Analysing this progressive loss of national power, one inevitably draws comparisons with the decline of Israel and Judah after David and Solomon, which led to the nation's captivity first in Assyria and finally Babylon, and once again in the time of Christ when, as prophesied, 'the sceptre had departed from Judah' (Genesis 49.10) - as Judah had by then become incorporated into the Roman Empire.

Another European institution affecting us is the European Court of Human Rights. This was established by the European Human Rights Convention, which Britain signed in 1950, now part of British law under the Human Rights Act, 1998.
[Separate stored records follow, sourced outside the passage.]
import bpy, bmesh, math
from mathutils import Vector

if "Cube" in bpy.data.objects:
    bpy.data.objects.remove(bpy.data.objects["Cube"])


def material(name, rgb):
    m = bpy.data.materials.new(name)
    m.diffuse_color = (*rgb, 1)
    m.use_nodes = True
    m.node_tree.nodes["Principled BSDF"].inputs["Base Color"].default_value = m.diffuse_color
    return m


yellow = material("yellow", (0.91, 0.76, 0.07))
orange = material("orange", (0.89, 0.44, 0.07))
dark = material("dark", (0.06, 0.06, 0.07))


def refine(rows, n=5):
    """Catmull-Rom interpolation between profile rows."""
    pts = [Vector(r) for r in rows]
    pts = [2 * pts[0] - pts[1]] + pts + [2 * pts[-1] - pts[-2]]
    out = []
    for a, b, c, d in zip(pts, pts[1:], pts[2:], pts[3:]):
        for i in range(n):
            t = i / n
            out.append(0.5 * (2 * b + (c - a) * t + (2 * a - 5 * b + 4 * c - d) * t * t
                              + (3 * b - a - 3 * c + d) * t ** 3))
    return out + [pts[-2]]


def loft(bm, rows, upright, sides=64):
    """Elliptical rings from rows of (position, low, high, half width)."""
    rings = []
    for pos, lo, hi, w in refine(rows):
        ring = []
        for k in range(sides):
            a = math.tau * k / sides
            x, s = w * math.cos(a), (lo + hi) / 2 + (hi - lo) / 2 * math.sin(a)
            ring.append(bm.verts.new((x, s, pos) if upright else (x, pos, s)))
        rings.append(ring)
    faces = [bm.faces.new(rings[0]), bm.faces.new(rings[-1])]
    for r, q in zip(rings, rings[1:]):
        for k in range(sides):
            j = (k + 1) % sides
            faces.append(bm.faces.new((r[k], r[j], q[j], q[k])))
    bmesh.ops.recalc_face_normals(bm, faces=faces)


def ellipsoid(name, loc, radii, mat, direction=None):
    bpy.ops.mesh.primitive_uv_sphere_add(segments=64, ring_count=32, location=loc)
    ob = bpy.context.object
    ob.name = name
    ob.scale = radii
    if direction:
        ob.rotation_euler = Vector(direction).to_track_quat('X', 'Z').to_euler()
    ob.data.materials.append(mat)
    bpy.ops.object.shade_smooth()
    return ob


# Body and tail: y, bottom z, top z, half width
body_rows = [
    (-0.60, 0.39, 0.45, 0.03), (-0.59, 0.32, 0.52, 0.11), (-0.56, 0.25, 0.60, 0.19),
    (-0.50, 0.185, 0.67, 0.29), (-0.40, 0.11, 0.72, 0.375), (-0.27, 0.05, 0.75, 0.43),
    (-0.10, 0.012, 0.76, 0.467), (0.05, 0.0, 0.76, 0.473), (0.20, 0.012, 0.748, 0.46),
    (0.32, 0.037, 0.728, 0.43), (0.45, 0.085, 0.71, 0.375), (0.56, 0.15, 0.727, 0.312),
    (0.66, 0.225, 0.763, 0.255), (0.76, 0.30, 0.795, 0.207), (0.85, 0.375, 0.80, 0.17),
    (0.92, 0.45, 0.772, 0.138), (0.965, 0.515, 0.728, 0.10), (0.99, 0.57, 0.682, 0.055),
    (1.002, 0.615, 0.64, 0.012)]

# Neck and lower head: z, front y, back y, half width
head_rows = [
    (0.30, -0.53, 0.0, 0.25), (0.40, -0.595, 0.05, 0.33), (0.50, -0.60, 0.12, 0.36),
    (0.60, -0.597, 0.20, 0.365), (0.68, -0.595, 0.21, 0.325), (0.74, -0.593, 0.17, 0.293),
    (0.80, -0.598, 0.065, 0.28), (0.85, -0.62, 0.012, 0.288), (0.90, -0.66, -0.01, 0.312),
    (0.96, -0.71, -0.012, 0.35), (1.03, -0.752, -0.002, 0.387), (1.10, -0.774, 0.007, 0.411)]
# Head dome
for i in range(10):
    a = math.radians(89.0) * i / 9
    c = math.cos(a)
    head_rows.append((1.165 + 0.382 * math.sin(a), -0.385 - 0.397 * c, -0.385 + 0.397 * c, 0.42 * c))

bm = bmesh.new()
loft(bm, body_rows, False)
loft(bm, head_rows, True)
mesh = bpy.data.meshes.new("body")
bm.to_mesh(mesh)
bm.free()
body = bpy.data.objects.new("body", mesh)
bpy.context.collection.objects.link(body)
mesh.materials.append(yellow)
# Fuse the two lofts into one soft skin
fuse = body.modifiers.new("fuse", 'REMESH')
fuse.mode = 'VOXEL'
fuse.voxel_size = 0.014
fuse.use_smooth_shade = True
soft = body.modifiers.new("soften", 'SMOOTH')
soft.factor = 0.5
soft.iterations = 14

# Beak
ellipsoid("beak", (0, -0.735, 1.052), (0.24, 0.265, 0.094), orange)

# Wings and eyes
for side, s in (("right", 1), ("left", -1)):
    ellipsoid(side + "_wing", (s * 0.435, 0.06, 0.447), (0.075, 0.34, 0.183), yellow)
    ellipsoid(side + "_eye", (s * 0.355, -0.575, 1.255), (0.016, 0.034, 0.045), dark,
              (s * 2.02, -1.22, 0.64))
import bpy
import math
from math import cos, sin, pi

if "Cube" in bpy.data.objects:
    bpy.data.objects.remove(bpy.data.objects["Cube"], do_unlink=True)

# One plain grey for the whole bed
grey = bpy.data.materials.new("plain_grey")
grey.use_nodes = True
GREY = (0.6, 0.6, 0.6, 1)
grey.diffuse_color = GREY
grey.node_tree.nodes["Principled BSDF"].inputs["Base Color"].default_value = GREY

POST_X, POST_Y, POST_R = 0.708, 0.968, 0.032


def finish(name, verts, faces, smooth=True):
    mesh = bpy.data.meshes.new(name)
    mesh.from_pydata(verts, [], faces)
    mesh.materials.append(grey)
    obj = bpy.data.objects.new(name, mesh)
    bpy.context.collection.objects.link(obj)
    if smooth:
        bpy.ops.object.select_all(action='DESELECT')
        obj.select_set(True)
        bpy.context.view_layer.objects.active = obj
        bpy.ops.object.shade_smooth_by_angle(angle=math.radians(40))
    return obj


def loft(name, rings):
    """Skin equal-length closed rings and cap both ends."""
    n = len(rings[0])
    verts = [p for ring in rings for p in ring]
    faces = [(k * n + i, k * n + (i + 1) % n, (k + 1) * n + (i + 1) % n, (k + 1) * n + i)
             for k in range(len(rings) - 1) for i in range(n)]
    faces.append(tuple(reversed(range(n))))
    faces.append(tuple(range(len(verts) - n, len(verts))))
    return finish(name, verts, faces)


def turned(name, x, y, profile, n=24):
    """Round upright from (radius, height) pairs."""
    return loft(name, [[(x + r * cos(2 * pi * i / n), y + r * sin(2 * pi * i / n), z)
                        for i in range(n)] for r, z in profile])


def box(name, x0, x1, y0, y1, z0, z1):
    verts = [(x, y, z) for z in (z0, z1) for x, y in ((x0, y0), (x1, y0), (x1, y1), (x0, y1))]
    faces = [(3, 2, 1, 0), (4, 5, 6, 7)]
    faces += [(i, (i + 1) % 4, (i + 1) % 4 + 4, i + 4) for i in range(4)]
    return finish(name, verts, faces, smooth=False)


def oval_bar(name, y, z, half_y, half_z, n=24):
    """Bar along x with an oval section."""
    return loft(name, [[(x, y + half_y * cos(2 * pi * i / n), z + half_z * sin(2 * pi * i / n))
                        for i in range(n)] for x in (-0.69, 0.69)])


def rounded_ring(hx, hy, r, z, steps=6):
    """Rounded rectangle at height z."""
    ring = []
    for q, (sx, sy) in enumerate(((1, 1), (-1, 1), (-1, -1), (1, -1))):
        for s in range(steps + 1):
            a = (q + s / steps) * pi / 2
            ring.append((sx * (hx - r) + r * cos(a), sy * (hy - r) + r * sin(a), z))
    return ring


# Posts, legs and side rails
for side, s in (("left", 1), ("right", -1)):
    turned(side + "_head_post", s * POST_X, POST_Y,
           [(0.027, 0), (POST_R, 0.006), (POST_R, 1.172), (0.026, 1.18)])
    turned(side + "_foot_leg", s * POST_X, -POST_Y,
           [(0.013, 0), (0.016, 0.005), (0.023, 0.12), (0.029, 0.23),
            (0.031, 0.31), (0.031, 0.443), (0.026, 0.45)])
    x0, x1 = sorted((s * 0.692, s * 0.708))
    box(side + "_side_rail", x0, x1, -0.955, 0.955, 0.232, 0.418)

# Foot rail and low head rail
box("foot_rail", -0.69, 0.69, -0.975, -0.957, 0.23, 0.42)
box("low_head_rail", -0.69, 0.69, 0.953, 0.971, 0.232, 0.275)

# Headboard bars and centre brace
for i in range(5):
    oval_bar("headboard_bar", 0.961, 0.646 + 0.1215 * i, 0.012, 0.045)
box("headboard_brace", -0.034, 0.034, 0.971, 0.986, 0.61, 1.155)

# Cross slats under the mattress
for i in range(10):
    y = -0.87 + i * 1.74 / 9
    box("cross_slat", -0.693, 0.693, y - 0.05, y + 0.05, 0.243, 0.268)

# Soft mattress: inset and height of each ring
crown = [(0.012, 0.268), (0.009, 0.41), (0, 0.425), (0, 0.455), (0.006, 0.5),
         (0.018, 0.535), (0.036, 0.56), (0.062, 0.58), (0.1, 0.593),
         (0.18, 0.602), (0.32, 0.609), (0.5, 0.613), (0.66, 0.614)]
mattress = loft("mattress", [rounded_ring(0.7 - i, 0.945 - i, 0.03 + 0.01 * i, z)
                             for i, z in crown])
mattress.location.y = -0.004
The European Court has had a baneful influence on our national life. For example, the right to 'freedom of expression' has been abused by producers of the most depraved material imaginable in films and videos. The Court always upholds their 'right' to 'freedom of expression', thus undermining British obscenity laws. The 'non-discrimination' principle has advanced homosexual 'rights' and will probably soon mean homosexuals having the 'right' to marry and adopt and foster children.

Flying the flags

Finally, let us compare the symbolism of the flags of Europe and the UK. As explained in Adrian Hilton's Principality and Power of Europe, the design of the circle with 12 stars comes from the Roman Catholic Church's interpretation of the 'woman' of Revelation 12.1 as the Virgin Mary. Statues of Mary surrounded by 12 stars abound in France, Germany and Italy, while the huge stained glass window in Strasbourg Cathedral depicts Mary, surrounded by the 12 stars, looking down over a map of Europe. By contrast, the Reformed view of the 'woman' is that she represents the church of Christ, the family of born-again believers.

The Union Jack consists of the crosses of the apostle Andrew; Patrick, the 5th-century Welsh evangelist of Ireland; and George, a Christian Roman soldier who earned his place in history by refusing to obey the Roman Emperor's edict that all must bow down and worship his statues. For this he was imprisoned, tortured and finally executed in AD 325. Three fitting emblems for a Christian nation - but for how much longer?

Tony Bennett is a self-employed rights adviser who was a candidate for the UK Independence Party in the last general election.